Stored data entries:
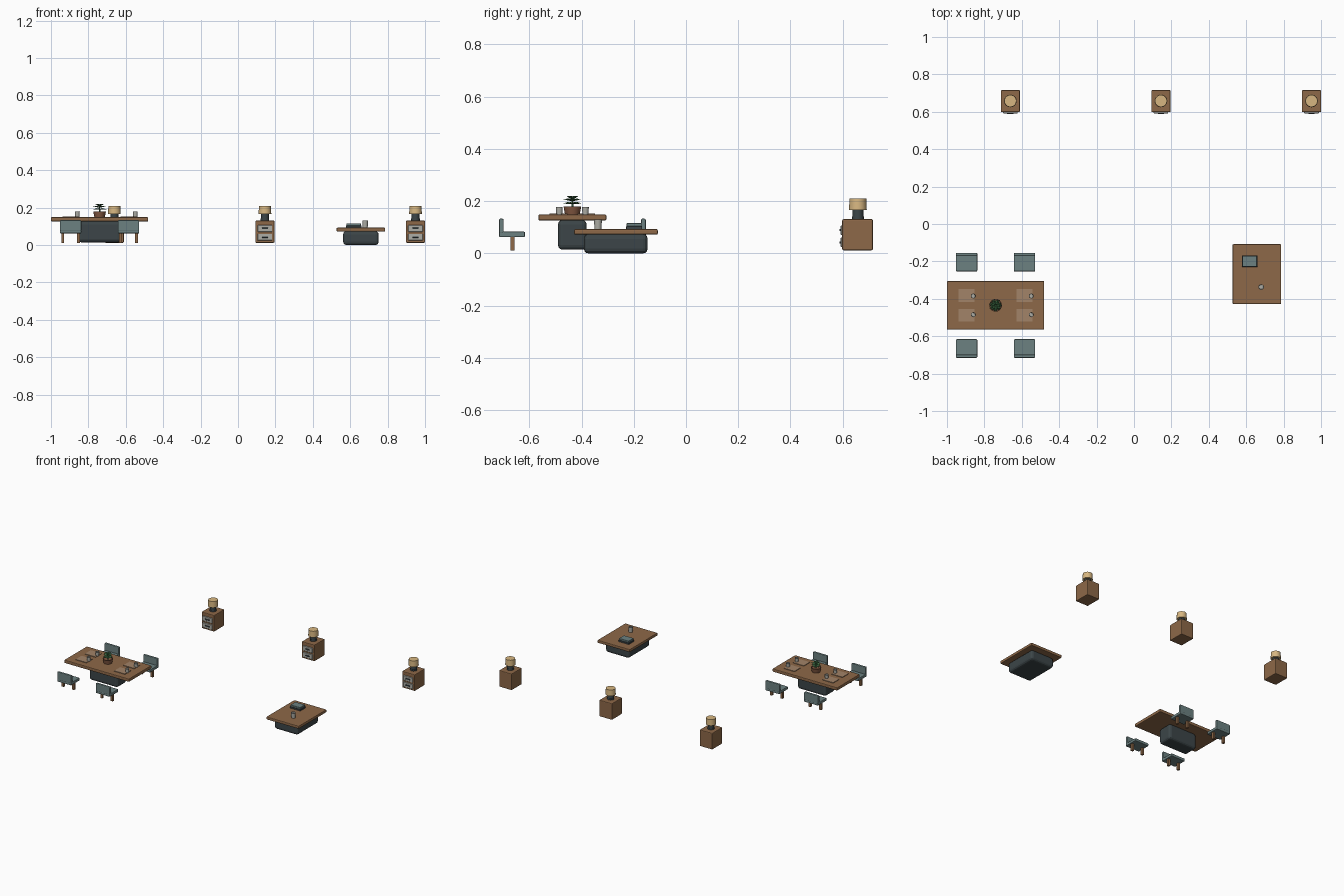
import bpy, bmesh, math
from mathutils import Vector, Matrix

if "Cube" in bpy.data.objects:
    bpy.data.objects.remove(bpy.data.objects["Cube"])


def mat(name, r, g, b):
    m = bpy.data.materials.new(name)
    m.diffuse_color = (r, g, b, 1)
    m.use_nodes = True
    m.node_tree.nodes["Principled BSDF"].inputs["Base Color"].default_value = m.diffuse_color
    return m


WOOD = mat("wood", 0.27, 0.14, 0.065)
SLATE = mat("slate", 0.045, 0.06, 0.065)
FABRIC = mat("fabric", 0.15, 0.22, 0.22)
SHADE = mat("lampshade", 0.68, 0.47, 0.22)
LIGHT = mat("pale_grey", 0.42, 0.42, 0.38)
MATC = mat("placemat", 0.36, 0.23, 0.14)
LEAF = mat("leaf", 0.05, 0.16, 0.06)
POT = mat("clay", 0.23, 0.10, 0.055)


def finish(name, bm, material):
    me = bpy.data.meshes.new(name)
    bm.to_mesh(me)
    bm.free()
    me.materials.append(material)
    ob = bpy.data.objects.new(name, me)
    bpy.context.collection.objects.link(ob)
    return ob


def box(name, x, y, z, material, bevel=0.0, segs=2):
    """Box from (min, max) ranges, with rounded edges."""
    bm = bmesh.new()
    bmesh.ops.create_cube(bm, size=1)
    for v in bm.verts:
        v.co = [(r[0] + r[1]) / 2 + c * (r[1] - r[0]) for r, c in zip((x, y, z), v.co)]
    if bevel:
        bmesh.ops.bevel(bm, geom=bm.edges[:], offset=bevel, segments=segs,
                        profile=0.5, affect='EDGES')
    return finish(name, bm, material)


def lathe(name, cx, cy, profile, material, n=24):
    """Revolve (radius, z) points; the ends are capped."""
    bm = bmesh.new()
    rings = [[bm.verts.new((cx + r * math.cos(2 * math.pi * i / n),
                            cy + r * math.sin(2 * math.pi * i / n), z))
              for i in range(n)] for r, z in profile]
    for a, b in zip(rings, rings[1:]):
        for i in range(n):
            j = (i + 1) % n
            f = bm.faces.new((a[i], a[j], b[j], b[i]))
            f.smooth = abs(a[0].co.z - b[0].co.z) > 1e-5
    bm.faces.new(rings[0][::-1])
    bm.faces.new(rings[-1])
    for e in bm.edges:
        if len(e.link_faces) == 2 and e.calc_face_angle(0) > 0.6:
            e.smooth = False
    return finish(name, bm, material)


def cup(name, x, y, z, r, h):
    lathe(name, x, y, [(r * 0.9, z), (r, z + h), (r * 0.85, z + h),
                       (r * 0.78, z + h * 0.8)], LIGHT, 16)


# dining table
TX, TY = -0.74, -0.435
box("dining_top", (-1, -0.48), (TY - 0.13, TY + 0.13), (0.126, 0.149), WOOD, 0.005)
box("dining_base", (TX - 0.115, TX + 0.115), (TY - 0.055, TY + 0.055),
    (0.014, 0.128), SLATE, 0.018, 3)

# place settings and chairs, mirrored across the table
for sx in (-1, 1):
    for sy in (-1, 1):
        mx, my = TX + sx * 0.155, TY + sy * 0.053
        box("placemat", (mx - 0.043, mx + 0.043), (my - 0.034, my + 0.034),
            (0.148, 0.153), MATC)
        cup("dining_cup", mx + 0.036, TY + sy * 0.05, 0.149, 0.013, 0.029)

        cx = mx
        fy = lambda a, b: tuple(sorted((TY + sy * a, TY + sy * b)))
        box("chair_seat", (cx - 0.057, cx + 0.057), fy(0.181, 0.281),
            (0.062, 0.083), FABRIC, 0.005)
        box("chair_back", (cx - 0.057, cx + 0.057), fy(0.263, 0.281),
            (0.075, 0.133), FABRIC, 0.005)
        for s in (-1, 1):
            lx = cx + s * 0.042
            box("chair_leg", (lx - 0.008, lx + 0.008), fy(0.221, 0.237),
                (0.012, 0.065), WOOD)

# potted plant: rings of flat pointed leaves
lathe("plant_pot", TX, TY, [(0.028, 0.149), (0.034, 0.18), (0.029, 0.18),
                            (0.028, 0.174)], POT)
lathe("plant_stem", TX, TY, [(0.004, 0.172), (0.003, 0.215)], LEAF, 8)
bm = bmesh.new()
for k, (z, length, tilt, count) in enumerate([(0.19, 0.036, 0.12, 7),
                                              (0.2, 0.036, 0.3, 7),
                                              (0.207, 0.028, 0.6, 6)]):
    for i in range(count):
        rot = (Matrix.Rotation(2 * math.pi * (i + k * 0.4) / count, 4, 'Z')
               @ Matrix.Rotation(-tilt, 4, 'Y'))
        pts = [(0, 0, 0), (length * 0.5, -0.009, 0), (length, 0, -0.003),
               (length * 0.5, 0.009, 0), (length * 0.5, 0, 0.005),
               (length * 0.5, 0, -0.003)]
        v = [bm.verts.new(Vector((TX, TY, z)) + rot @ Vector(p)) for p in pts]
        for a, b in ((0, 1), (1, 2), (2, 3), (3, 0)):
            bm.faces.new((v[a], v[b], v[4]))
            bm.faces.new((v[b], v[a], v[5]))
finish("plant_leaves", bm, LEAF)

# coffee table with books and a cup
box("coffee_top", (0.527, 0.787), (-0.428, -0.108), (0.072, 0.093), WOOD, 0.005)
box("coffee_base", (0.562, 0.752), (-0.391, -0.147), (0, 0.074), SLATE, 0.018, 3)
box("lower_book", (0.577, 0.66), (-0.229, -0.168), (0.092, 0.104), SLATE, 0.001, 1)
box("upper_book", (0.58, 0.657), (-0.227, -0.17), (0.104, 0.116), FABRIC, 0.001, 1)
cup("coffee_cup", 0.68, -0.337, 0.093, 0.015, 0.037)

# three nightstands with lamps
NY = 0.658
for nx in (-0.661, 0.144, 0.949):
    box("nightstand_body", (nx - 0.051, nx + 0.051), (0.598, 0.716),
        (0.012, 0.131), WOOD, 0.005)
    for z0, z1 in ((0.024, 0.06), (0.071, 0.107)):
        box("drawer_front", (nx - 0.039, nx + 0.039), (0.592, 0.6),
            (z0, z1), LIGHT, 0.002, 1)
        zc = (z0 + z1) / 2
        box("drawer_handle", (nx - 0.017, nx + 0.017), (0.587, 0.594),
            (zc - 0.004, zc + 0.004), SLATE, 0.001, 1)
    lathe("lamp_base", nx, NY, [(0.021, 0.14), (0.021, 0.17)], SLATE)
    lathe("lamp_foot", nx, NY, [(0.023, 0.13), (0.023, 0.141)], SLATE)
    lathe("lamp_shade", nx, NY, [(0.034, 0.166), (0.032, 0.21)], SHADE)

- **WHAT IS EXPECTED**: In the records above, find each line with the word "SHADE" and copy it out.

- **EXERCISE RESPONSE**:
SHADE = mat("lampshade", 0.68, 0.47, 0.22)
    lathe("lamp_shade", nx, NY, [(0.034, 0.166), (0.032, 0.21)], SHADE)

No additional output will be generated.